Stored data entries:
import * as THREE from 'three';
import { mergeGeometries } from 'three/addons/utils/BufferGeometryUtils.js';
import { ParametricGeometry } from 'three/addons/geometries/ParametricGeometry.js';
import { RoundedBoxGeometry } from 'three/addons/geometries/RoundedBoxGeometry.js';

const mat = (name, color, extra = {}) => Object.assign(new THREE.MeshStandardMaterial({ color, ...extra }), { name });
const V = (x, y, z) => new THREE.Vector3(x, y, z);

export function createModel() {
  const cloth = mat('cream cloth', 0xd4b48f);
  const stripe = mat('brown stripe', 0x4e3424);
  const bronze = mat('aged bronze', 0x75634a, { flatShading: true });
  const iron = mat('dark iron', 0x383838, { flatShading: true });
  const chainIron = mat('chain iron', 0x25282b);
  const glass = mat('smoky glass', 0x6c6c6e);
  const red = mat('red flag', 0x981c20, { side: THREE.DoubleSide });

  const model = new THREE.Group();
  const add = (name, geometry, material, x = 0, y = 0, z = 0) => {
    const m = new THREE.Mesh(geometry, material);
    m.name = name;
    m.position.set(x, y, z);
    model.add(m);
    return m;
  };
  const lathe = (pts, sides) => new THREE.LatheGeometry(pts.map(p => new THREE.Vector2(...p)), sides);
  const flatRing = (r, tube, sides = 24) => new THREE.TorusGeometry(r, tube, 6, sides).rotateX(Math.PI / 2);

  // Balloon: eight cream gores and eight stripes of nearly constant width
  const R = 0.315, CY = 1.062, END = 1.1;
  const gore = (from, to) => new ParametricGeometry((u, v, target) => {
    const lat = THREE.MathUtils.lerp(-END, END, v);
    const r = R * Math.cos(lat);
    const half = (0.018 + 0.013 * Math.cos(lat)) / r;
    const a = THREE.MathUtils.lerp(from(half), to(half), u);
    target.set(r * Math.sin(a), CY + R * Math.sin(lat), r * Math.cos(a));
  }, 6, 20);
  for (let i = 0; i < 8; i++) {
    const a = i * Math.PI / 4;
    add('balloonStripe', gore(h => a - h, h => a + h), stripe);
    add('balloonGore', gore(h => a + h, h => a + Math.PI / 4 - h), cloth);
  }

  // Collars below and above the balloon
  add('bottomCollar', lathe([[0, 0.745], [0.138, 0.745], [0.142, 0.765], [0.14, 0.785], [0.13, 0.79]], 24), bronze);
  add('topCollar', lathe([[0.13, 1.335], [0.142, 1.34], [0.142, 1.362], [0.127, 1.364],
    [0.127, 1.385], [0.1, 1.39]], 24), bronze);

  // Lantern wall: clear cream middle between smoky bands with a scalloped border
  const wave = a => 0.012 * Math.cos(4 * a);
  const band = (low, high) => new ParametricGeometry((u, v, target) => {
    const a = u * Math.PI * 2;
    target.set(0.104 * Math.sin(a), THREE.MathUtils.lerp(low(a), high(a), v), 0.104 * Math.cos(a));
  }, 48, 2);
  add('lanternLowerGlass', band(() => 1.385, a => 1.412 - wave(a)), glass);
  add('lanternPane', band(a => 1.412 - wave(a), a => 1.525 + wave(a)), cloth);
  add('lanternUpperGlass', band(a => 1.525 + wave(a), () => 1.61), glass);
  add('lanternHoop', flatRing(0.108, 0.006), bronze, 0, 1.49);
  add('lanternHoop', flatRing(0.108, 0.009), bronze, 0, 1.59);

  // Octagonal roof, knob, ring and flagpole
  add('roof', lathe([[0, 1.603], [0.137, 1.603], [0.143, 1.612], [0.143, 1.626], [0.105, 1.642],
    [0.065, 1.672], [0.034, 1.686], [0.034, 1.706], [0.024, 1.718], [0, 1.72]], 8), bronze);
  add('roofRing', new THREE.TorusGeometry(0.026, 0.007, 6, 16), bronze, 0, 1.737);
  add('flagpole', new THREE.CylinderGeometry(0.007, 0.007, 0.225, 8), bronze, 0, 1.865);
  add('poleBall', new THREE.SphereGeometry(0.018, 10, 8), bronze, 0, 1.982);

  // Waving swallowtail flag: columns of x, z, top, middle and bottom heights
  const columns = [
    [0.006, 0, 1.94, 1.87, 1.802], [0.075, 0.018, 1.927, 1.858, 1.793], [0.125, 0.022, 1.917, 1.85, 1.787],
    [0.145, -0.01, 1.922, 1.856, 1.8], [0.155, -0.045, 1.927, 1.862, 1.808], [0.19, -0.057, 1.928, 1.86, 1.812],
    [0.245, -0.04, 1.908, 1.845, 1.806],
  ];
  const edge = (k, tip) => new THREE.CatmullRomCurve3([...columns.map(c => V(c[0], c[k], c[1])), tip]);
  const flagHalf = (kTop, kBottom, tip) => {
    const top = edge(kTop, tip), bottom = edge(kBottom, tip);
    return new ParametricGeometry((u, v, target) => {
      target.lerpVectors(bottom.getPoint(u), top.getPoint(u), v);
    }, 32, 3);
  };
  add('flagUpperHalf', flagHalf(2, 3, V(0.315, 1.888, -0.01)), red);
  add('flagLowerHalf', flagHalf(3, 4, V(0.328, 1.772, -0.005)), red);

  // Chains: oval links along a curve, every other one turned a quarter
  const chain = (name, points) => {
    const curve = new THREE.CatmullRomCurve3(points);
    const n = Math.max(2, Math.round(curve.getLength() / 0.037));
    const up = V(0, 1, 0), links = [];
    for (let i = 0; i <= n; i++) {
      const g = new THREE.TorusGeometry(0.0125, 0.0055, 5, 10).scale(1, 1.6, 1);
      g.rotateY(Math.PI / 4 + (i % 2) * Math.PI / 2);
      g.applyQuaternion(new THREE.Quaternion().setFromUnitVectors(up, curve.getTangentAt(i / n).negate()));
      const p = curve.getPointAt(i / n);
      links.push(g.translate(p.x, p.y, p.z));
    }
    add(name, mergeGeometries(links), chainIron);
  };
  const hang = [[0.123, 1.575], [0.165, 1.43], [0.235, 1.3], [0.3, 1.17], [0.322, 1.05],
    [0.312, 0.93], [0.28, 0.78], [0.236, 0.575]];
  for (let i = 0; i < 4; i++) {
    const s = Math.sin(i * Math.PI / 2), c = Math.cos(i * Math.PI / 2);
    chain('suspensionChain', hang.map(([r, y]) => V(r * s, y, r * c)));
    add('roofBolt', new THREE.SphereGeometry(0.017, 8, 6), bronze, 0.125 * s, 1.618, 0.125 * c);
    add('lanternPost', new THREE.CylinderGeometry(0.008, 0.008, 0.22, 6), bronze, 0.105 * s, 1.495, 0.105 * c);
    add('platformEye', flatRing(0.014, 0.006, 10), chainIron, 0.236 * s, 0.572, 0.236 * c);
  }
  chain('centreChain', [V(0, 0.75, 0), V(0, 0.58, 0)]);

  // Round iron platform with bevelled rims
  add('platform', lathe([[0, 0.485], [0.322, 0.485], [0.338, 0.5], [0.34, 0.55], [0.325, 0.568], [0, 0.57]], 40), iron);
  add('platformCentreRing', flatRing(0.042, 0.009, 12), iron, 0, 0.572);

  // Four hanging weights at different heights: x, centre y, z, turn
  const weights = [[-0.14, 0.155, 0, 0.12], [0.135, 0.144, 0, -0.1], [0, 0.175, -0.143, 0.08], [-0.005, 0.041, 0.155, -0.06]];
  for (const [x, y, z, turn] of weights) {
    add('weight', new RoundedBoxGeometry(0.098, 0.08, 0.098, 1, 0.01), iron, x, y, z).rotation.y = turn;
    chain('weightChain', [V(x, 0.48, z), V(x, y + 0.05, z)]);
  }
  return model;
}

Exercise directions: Set down, exactly and in full, the lines from the one containing "g.rotateY(Math.PI / 4" through the end of the entries; no other line belongs.

Written reply:
      g.rotateY(Math.PI / 4 + (i % 2) * Math.PI / 2);
      g.applyQuaternion(new THREE.Quaternion().setFromUnitVectors(up, curve.getTangentAt(i / n).negate()));
      const p = curve.getPointAt(i / n);
      links.push(g.translate(p.x, p.y, p.z));
    }
    add(name, mergeGeometries(links), chainIron);
  };
  const hang = [[0.123, 1.575], [0.165, 1.43], [0.235, 1.3], [0.3, 1.17], [0.322, 1.05],
    [0.312, 0.93], [0.28, 0.78], [0.236, 0.575]];
  for (let i = 0; i < 4; i++) {
    const s = Math.sin(i * Math.PI / 2), c = Math.cos(i * Math.PI / 2);
    chain('suspensionChain', hang.map(([r, y]) => V(r * s, y, r * c)));
    add('roofBolt', new THREE.SphereGeometry(0.017, 8, 6), bronze, 0.125 * s, 1.618, 0.125 * c);
    add('lanternPost', new THREE.CylinderGeometry(0.008, 0.008, 0.22, 6), bronze, 0.105 * s, 1.495, 0.105 * c);
    add('platformEye', flatRing(0.014, 0.006, 10), chainIron, 0.236 * s, 0.572, 0.236 * c);
  }
  chain('centreChain', [V(0, 0.75, 0), V(0, 0.58, 0)]);

  // Round iron platform with bevelled rims
  add('platform', lathe([[0, 0.485], [0.322, 0.485], [0.338, 0.5], [0.34, 0.55], [0.325, 0.568], [0, 0.57]], 40), iron);
  add('platformCentreRing', flatRing(0.042, 0.009, 12), iron, 0, 0.572);

  // Four hanging weights at different heights: x, centre y, z, turn
  const weights = [[-0.14, 0.155, 0, 0.12], [0.135, 0.144, 0, -0.1], [0, 0.175, -0.143, 0.08], [-0.005, 0.041, 0.155, -0.06]];
  for (const [x, y, z, turn] of weights) {
    add('weight', new RoundedBoxGeometry(0.098, 0.08, 0.098, 1, 0.01), iron, x, y, z).rotation.y = turn;
    chain('weightChain', [V(x, 0.48, z), V(x, y + 0.05, z)]);
  }
  return model;
}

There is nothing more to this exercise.